Print, in exact form, the lines below from the one containing "ob = bpy.context.object" through the one containing "# Wall panel", and omit all others.

:: EXERCISE MATERIALS ::

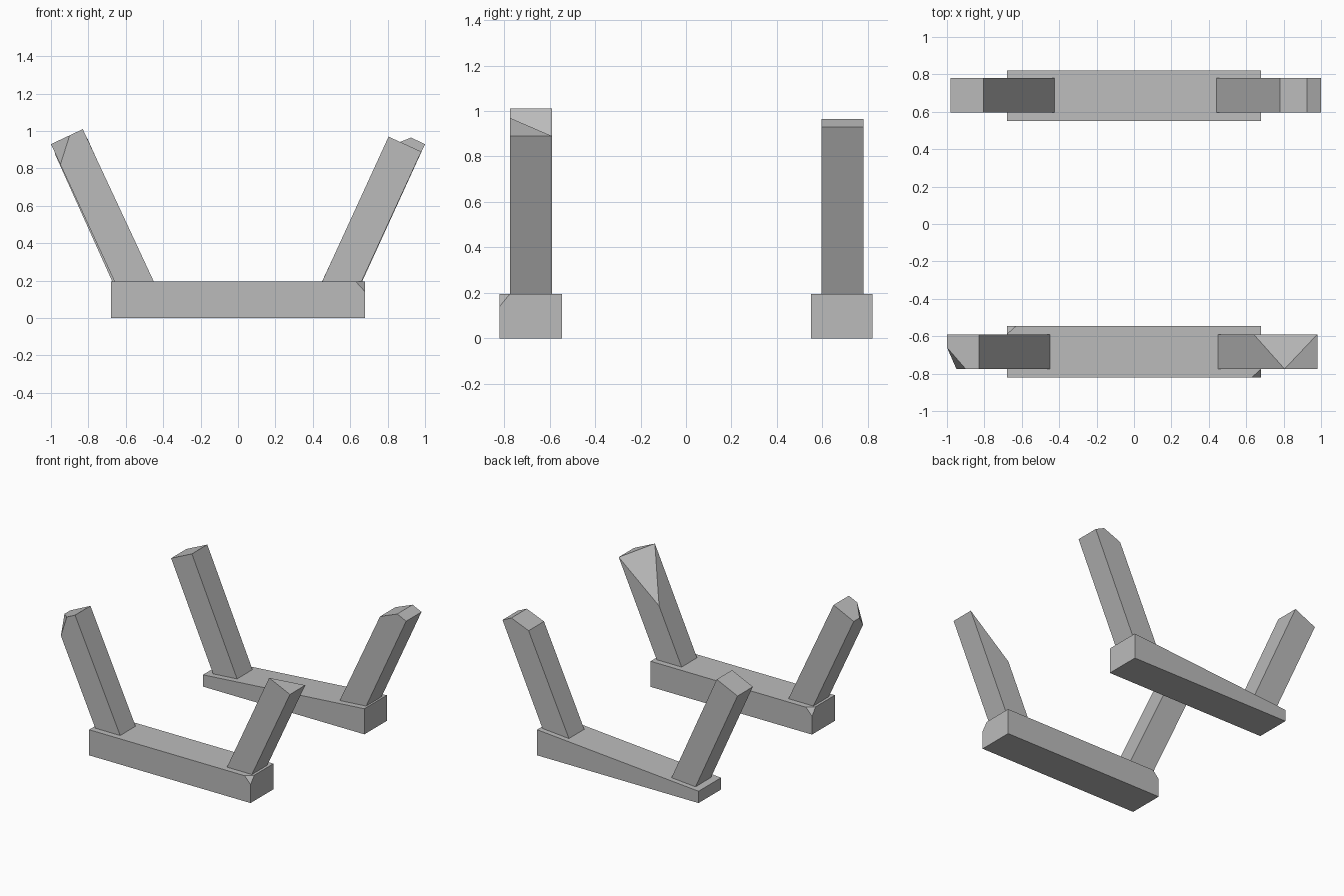
import bpy
import bmesh
from mathutils import Vector

old = bpy.data.objects.get("Cube")
if old:
    bpy.data.objects.remove(old, do_unlink=True)

# Single stone-grey material
GREY = (0.5, 0.5, 0.5, 1.0)
grey = bpy.data.materials.new("stone_grey")
grey.use_nodes = True
grey.diffuse_color = GREY
bsdf = next(n for n in grey.node_tree.nodes if n.type == "BSDF_PRINCIPLED")
bsdf.inputs["Base Color"].default_value = GREY


def chip_corner(bm, corner, points):
    """Slice off the corner along the plane through three points."""
    a, b, c = (Vector(p) for p in points)
    normal = (b - a).cross(c - a).normalized()
    if normal.dot(Vector(corner) - a) < 0:
        normal.negate()
    cut = bmesh.ops.bisect_plane(
        bm, geom=bm.verts[:] + bm.edges[:] + bm.faces[:], dist=0.0005,
        plane_co=a, plane_no=normal, clear_outer=True)
    rim = [e for e in bm.edges if e.is_boundary]
    if cut["geom_cut"] and rim:
        bmesh.ops.holes_fill(bm, edges=rim, sides=0)


def make_block(name, profile, y0, y1, chips=()):
    """Extrude an x-z profile from y0 to y1, then chip its corners."""
    bm = bmesh.new()
    face = bm.faces.new([bm.verts.new((x, y0, z)) for x, z in profile])
    sweep = bmesh.ops.extrude_face_region(bm, geom=[face])
    moved = [v for v in sweep["geom"] if isinstance(v, bmesh.types.BMVert)]
    bmesh.ops.translate(bm, verts=moved, vec=(0, y1 - y0, 0))
    for corner, points in chips:
        chip_corner(bm, corner, points)
    bmesh.ops.recalc_face_normals(bm, faces=bm.faces[:])
    mesh = bpy.data.meshes.new(name)
    bm.to_mesh(mesh)
    bm.free()
    mesh.materials.append(grey)
    obj = bpy.data.objects.new(name, mesh)
    bpy.context.scene.collection.objects.link(obj)
    return obj


def beam_chip(sx, y, inward):
    """Small chip on a top end corner of the front beam."""
    x, z = 0.68 * sx, 0.195
    return ((x, y, z), [(x - 0.05 * sx, y, z),
                        (x, y + 0.045 * inward, z),
                        (x, y, z - 0.055)])


# Base beams: the back one thins towards the right
FRONT_BEAM, BACK_BEAM = (-0.82, -0.545), (0.55, 0.82)
make_block("front_beam",
           [(-0.68, 0), (0.68, 0), (0.68, 0.195), (-0.68, 0.195)], *FRONT_BEAM,
           chips=[beam_chip(1, FRONT_BEAM[0], 1), beam_chip(-1, FRONT_BEAM[1], -1)])
make_block("back_beam",
           [(-0.68, 0), (0.68, 0), (0.68, 0.195), (-0.68, 0.09)], *BACK_BEAM)

# Leaning posts, each with its own broken top
F0, F1 = -0.775, -0.59
B0, B1 = 0.595, 0.78
make_block("front_left_post",
           [(0.443, 0.18), (0.805, 0.97), (0.98, 0.89), (0.653, 0.18)], F0, F1,
           chips=[((0.805, F1, 0.97),
                   [(0.64, F1, 0.61), (0.805, F0, 0.97), (0.98, F1, 0.89)])])
make_block("front_right_post",
           [(-0.443, 0.18), (-0.83, 1.01), (-1.0, 0.93), (-0.653, 0.18)], F0, F1,
           chips=[((-1.0, F0, 0.93),
                   [(-0.9, F0, 0.977), (-0.95, F0, 0.82), (-1.0, -0.66, 0.93)])])
make_block("back_left_post",
           [(0.435, 0.165), (0.78, 0.907), (0.925, 0.965), (1.0, 0.93), (0.65, 0.165)],
           B0, B1)
make_block("back_right_post",
           [(-0.42, 0.1), (-0.805, 0.96), (-0.98, 0.88), (-0.62, 0.08)], B0, B1)
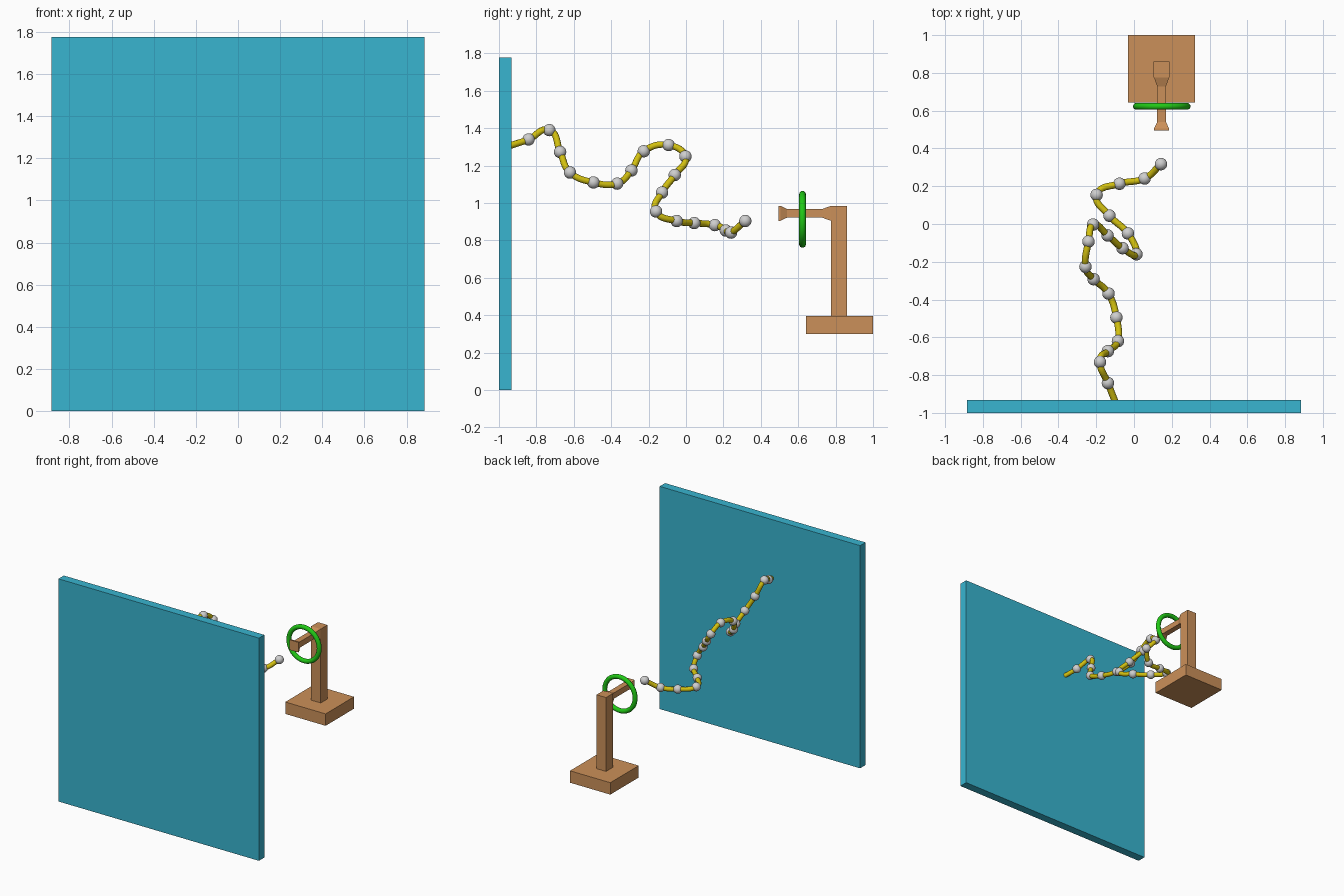
import bpy
import bmesh
from math import pi

if "Cube" in bpy.data.objects:
    bpy.data.objects.remove(bpy.data.objects["Cube"])


def material(name, rgb):
    m = bpy.data.materials.new(name)
    m.use_nodes = True
    m.diffuse_color = (*rgb, 1)
    bsdf = next(n for n in m.node_tree.nodes if n.type == 'BSDF_PRINCIPLED')
    bsdf.inputs["Base Color"].default_value = (*rgb, 1)
    return m


teal = material("teal", (0.04, 0.46, 0.63))
wood = material("tan wood", (0.6, 0.28, 0.1))
green = material("bright green", (0.015, 0.58, 0.008))
yellow = material("yellow", (0.65, 0.53, 0.005))
silver = material("light grey", (0.62, 0.62, 0.62))


def finish(name, mat, smooth=False):
    ob = bpy.context.object
    ob.name = name
    ob.data.materials.clear()
    ob.data.materials.append(mat)
    if smooth:
        bpy.ops.object.shade_smooth()
    return ob


def box(name, mat, x, y, z):
    """Box from its (low, high) extents on each axis."""
    ext = (x, y, z)
    bpy.ops.mesh.primitive_cube_add(size=1, location=[sum(e) / 2 for e in ext])
    ob = finish(name, mat)
    ob.scale = [b - a for a, b in ext]
    return ob


# Wall panel
box("wall_panel", teal, (-0.885, 0.885), (-1, -0.932), (0, 1.777))

# Stand: base and post
CX, ARM_Z = 0.146, 0.945
box("stand_base", wood, (CX - 0.178, CX + 0.178), (0.642, 1), (0.3, 0.395))
box("stand_post", wood, (CX - 0.042, CX + 0.042), (0.775, 0.86), (0.395, 0.985))

# Horizontal arm, square sections lofted along y with flared ends
bm = bmesh.new()
rings = []
for y, h in ((0.495, 0.04), (0.505, 0.04), (0.54, 0.023), (0.728, 0.023), (0.775, 0.04)):
    rings.append([bm.verts.new((CX + sx * h, y, ARM_Z + sz * h))
                  for sx, sz in ((-1, -1), (1, -1), (1, 1), (-1, 1))])
for a, b in zip(rings, rings[1:]):
    for i in range(4):
        j = (i + 1) % 4
        bm.faces.new((a[i], a[j], b[j], b[i]))
bm.faces.new(rings[0])
bm.faces.new(rings[-1])
bmesh.ops.recalc_face_normals(bm, faces=bm.faces)
mesh = bpy.data.meshes.new("stand_arm")
bm.to_mesh(mesh)
bm.free()
mesh.materials.append(wood)
bpy.context.collection.objects.link(bpy.data.objects.new("stand_arm", mesh))

# Ring around the arm
bpy.ops.mesh.primitive_torus_add(location=(0.147, 0.623, 0.913), rotation=(pi / 2, 0, 0),
                                 major_radius=0.134, minor_radius=0.018,
                                 major_segments=48, minor_segments=16)
finish("ring", green, True)

# Chain path, from the wall to the free end
path = [
    (-.10, -.94, 1.307), (-.138, -.842, 1.34), (-.18, -.731, 1.39), (-.138, -.673, 1.273),
    (-.085, -.62, 1.163), (-.093, -.495, 1.11), (-.135, -.368, 1.104), (-.214, -.292, 1.174),
    (-.257, -.226, 1.277), (-.241, -.093, 1.31), (-.217, -.003, 1.249), (-.14, -.06, 1.15),
    (-.061, -.128, 1.056), (.013, -.16, .955), (-.032, -.05, .904), (-.13, .044, .893),
    (-.198, .154, .882), (-.077, .213, .853), (.056, .241, .842), (.143, .317, .904),
]

# Yellow cord
cu = bpy.data.curves.new("cord", 'CURVE')
cu.dimensions = '3D'
cu.bevel_depth = 0.018
cu.bevel_resolution = 3
cu.resolution_u = 8
cu.use_fill_caps = True
sp = cu.splines.new('BEZIER')
sp.bezier_points.add(len(path) - 1)
for bp, p in zip(sp.bezier_points, path):
    bp.co = p
    bp.handle_left_type = bp.handle_right_type = 'AUTO'
cord = bpy.data.objects.new("cord", cu)
bpy.context.collection.objects.link(cord)
bpy.ops.object.select_all(action='DESELECT')
cord.select_set(True)
bpy.context.view_layer.objects.active = cord
bpy.ops.object.convert(target='MESH')
finish("cord", yellow, True)

# Beads on the cord
for i, p in enumerate(path[1:], 1):
    bpy.ops.mesh.primitive_uv_sphere_add(segments=24, ring_count=14, radius=0.033, location=p)
    finish(f"bead_{i}", silver, True)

:::

*ANSWER TO THE PROBLEM*
    ob = bpy.context.object
    ob.name = name
    ob.data.materials.clear()
    ob.data.materials.append(mat)
    if smooth:
        bpy.ops.object.shade_smooth()
    return ob


def box(name, mat, x, y, z):
    """Box from its (low, high) extents on each axis."""
    ext = (x, y, z)
    bpy.ops.mesh.primitive_cube_add(size=1, location=[sum(e) / 2 for e in ext])
    ob = finish(name, mat)
    ob.scale = [b - a for a, b in ext]
    return ob


# Wall panel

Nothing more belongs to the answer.